- Exclude: People less than 60 years of age, Veterans, exclusively focused on a single health condition (e.g. physical or sensory disability, specific mental illness, etc.), non-community dwelling (e.g. nursing home, institutional setting, etc.)
- Include: Interventions that target social isolation to improve health outcomes. Examples include volunteerism, programs delivered by peers or health care practitioners, transportation programs, etc.
- Exclude: Case management, information technology (IT) focused interventions, telehealth, interventions not focused on reducing social isolation, not an intervention.
- Include: Any comparator, no comparator
- Include: Community settings
- Exclude: Low and middle-income countries, skilled nursing facilities, assisted living facilities, hospitals
Systematic reviews will be included if they report any of the primary or secondary outcomes of interest. Primary studies will only be included if they report the primary outcome.
- Physical and mental health outcomes (including but not limited to depression, quality of life, and chronic disease management)
- Health care utilization (including but not limited to Emergency Department visits, hospitalizations, primary and specialty care appointments)
Data Extraction (Selection and Coding)
Abstract and title review, full text review, and abstraction will be performed by one reviewer. A second reviewer will verify a 25% sample of articles and abstracted data. Disagreements will be resolved through discussion.
Data extraction categories will include author, year, country, study design, PICOs, and results.
Risk of Bias (Quality) Assessment
Study quality will be assessed either by extracting systematic reviews' quality assessments, or by using a risk of bias tool based on criteria developed by the U.S. Preventive Services Task Force.4
Strategy for Data Synthesis
Data will be compiled into evidence tables and synthesized narratively. We will not conduct a meta-analysis or do a formal process to grade the strength of evidence.
Analysis of Subgroups or Subsets
No subgroup analyses will be conducted.
External peer review: We will have at least 1 content expert and 1 methodological expert review the draft report.
- Nicholson NR. A review of social isolation: an important but underassessed condition in older adults. The journal of primary prevention. 2012;33(2-3):137-152.
- Steptoe A, Shankar A, Demakakos P, Wardle J. Social isolation, loneliness, and all-cause mortality in older men and women. Proceedings of the National Academy of Sciences of the United States of America. 2013;110(15):5797-5801.

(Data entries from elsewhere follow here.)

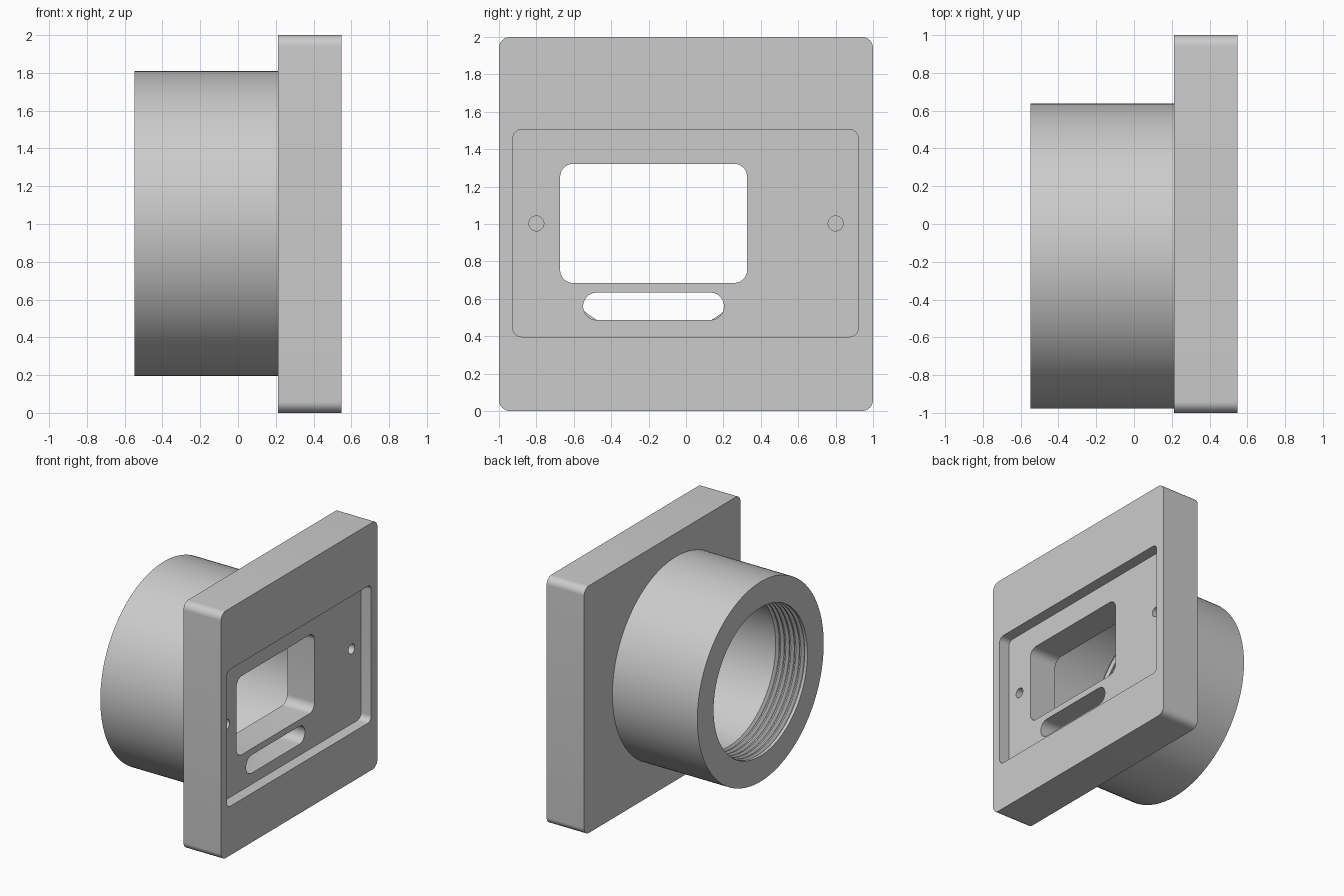
import bpy, bmesh, math

if "Cube" in bpy.data.objects:
    bpy.data.objects.remove(bpy.data.objects["Cube"])

X_BACK, X_PLATE, X_FLOOR, X_FRONT = -0.548, 0.212, 0.457, 0.548
AXIS_Y, AXIS_Z = -0.17, 1.003
BORE_R = 0.60

grey = bpy.data.materials.new("plain_grey")
grey.diffuse_color = (0.6, 0.6, 0.6, 1)
grey.use_nodes = True
grey.node_tree.nodes["Principled BSDF"].inputs["Base Color"].default_value = grey.diffuse_color


def make_object(name, bm):
    bmesh.ops.recalc_face_normals(bm, faces=bm.faces)
    mesh = bpy.data.meshes.new(name)
    bm.to_mesh(mesh)
    bm.free()
    mesh.materials.append(grey)
    obj = bpy.data.objects.new(name, mesh)
    bpy.context.collection.objects.link(obj)
    return obj


def rounded_block(name, y0, y1, z0, z1, r, x0, x1, seg=10):
    """Rounded rectangle in the YZ plane, extruded along x."""
    bm = bmesh.new()
    verts = []
    corners = [(y1 - r, z1 - r), (y0 + r, z1 - r), (y0 + r, z0 + r), (y1 - r, z0 + r)]
    for i, (cy, cz) in enumerate(corners):
        for k in range(seg + 1):
            a = math.pi / 2 * (i + k / seg)
            verts.append(bm.verts.new((x0, cy + r * math.cos(a), cz + r * math.sin(a))))
    face = bm.faces.new(verts)
    new = bmesh.ops.extrude_face_region(bm, geom=[face])["geom"]
    bmesh.ops.translate(bm, vec=(x1 - x0, 0, 0),
                        verts=[v for v in new if isinstance(v, bmesh.types.BMVert)])
    return make_object(name, bm)


def lathe(name, profile, cy, cz, sides):
    """Closed solid turned about an x axis from (x, radius) points."""
    bm = bmesh.new()
    rings = []
    for x, r in profile:
        rings.append([bm.verts.new((x, cy + r * math.cos(2 * math.pi * k / sides),
                                    cz + r * math.sin(2 * math.pi * k / sides)))
                      for k in range(sides)])
    for a, b in zip(rings, rings[1:]):
        for k in range(sides):
            n = (k + 1) % sides
            bm.faces.new((a[k], a[n], b[n], b[k]))
    bm.faces.new(rings[0])
    bm.faces.new(rings[-1])
    return make_object(name, bm)


# Square plate with the round barrel fused to its back
body = rounded_block("flanged_housing", -1, 1, 0, 2, 0.06, X_PLATE, X_FRONT)
barrel = lathe("barrel", [(X_BACK, 0.808), (X_PLATE + 0.08, 0.808)], AXIS_Y, AXIS_Z, 128)

# Bore with thread grooves near its mouth
profile = [(X_BACK - 0.05, BORE_R)]
pitch = 0.045
for i in range(6):
    x = X_BACK + 0.025 + i * pitch
    profile += [(x, BORE_R), (x + 0.014, BORE_R + 0.025),
                (x + 0.020, BORE_R + 0.025), (x + 0.034, BORE_R)]
profile.append((X_PLATE, BORE_R))
cutters = [lathe("bore_cutter", profile, AXIS_Y, AXIS_Z, 128)]

# Front recess, window, slot and the two blind screw holes
cutters += [
    rounded_block("recess_cutter", -0.925, 0.92, 0.397, 1.505, 0.045, X_FLOOR, 0.7),
    rounded_block("window_cutter", -0.673, 0.327, 0.685, 1.322, 0.07, X_PLATE - 0.004, 0.6),
    rounded_block("slot_cutter", -0.55, 0.203, 0.487, 0.633, 0.0725, X_PLATE - 0.004, 0.61),
]
for side in (-1, 1):
    cutters.append(lathe("screw_hole_cutter", [(0.30, 0.04), (0.62, 0.04)],
                         side * 0.8, 1.003, 32))


def boolean(target, tool, operation):
    mod = target.modifiers.new(tool.name, 'BOOLEAN')
    mod.operation = operation
    mod.solver = 'EXACT'
    mod.object = tool
    bpy.context.view_layer.objects.active = target
    bpy.ops.object.modifier_apply(modifier=mod.name)
    bpy.data.objects.remove(tool, do_unlink=True)


boolean(body, barrel, 'UNION')
for cutter in cutters:
    boolean(body, cutter, 'DIFFERENCE')

# Smooth round walls, keep machined edges crisp
bpy.ops.object.select_all(action='DESELECT')
body.select_set(True)
bpy.context.view_layer.objects.active = body
bpy.ops.object.shade_smooth_by_angle(angle=math.radians(30))
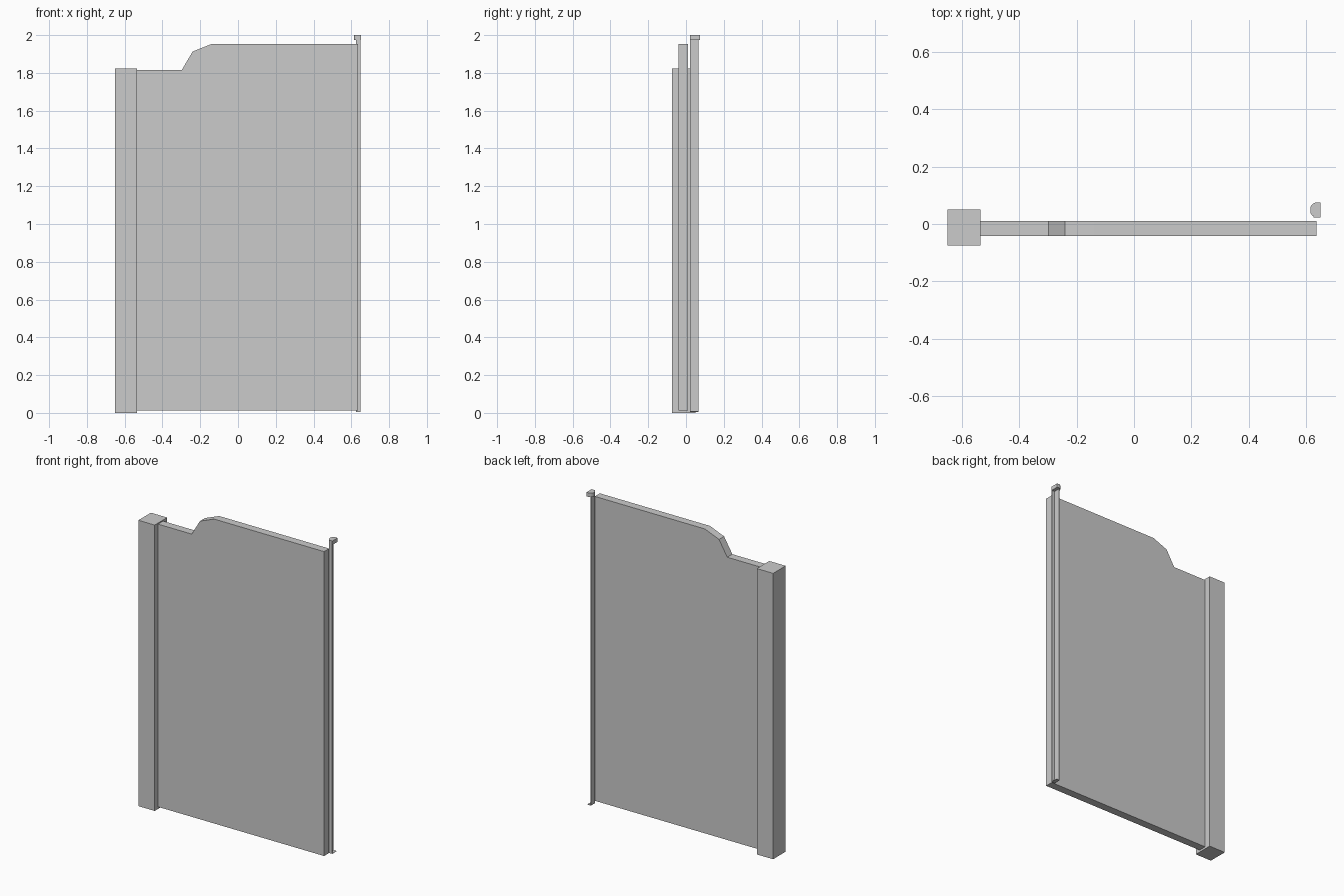
import bpy, math

if "Cube" in bpy.data.objects:
    bpy.data.objects.remove(bpy.data.objects["Cube"])


def prism(name, outline, lo, hi, axis):
    """Extrude a 2D outline: axis 'z' uses (x, y) points, axis 'y' uses (x, z)."""
    def place(p, t):
        return (p[0], p[1], t) if axis == 'z' else (p[0], t, p[1])
    n = len(outline)
    verts = [place(p, lo) for p in outline] + [place(p, hi) for p in outline]
    faces = [tuple(reversed(range(n))), tuple(range(n, 2 * n))]
    faces += [(i, (i + 1) % n, (i + 1) % n + n, i + n) for i in range(n)]
    if axis == 'y':
        faces = [f[::-1] for f in faces]
    mesh = bpy.data.meshes.new(name)
    mesh.from_pydata(verts, [], faces)
    obj = bpy.data.objects.new(name, mesh)
    bpy.context.collection.objects.link(obj)
    return obj


def rect(x0, x1, y0, y1):
    return [(x0, y0), (x1, y0), (x1, y1), (x0, y1)]


# Square post at the left
prism("post", rect(-0.65, -0.535, -0.075, 0.051), 0.0, 1.822, 'z')

# Gate panel with a stepped top edge
prism("panel", [(-0.538, 0.013), (0.636, 0.013), (0.636, 1.953), (-0.14, 1.953),
                (-0.24, 1.913), (-0.298, 1.815), (-0.538, 1.815)],
      -0.041, 0.010, 'y')

# L-shaped angle strip behind the right edge
prism("angle_strip", [(0.625, 0.022), (0.649, 0.022), (0.649, 0.025),
                      (0.628, 0.025), (0.628, 0.065), (0.625, 0.065)],
      0.008, 2.0, 'z')

# Thin foot plate closing the strip's lower end
prism("strip_foot", rect(0.625, 0.649, 0.022, 0.065), 0.006, 0.009, 'z')

# Catch on top of the strip, rounded towards the panel
prism("top_catch", [(0.65, 0.023), (0.65, 0.075), (0.632, 0.075), (0.62, 0.068),
                    (0.614, 0.058), (0.614, 0.040), (0.62, 0.030), (0.632, 0.023)][::-1],
      1.975, 2.0, 'z')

- Poscia A, Stojanovic J, La Milia DI, et al. Interventions targeting loneliness and social isolation among the older people: An update systematic review. Experimental gerontology. 2018;102:133-144.
- Harris RP, Helfand M, Woolf SH, et al. Current methods of the US Preventive Services Task Force: a review of the process. American journal of preventive medicine. 2001;20(3 Suppl):21-35.
Figure 1. Analytic framework for Addressing Social Isolation to Improve Health of Older Adults: A Rapid Evidence Review
Figure 1: The analytic framework depicts the relationship between the questions, population, interventions, and outcomes that are the focus of this review. The framework begins on the left with the population of interest: adults 60 years old or older. A solid horizontal arrow labeled "Interventions that target social isolation and loneliness" extends from the population of interest to direct effects on social isolation or loneliness, which are assumed to exist but are not the focus of this review. A dotted line connects social isolation or loneliness to health outcomes (the primary outcomes of interest) and health care utilization (the secondary outcomes of interest). An arrow labeled "Question 1" connects "Interventions that target social isolation and loneliness" to health outcomes and health care utilization. An arrow labeled "Question 2" connects "Interventions that target social isolation and loneliness" to harms that are associated with those interventions.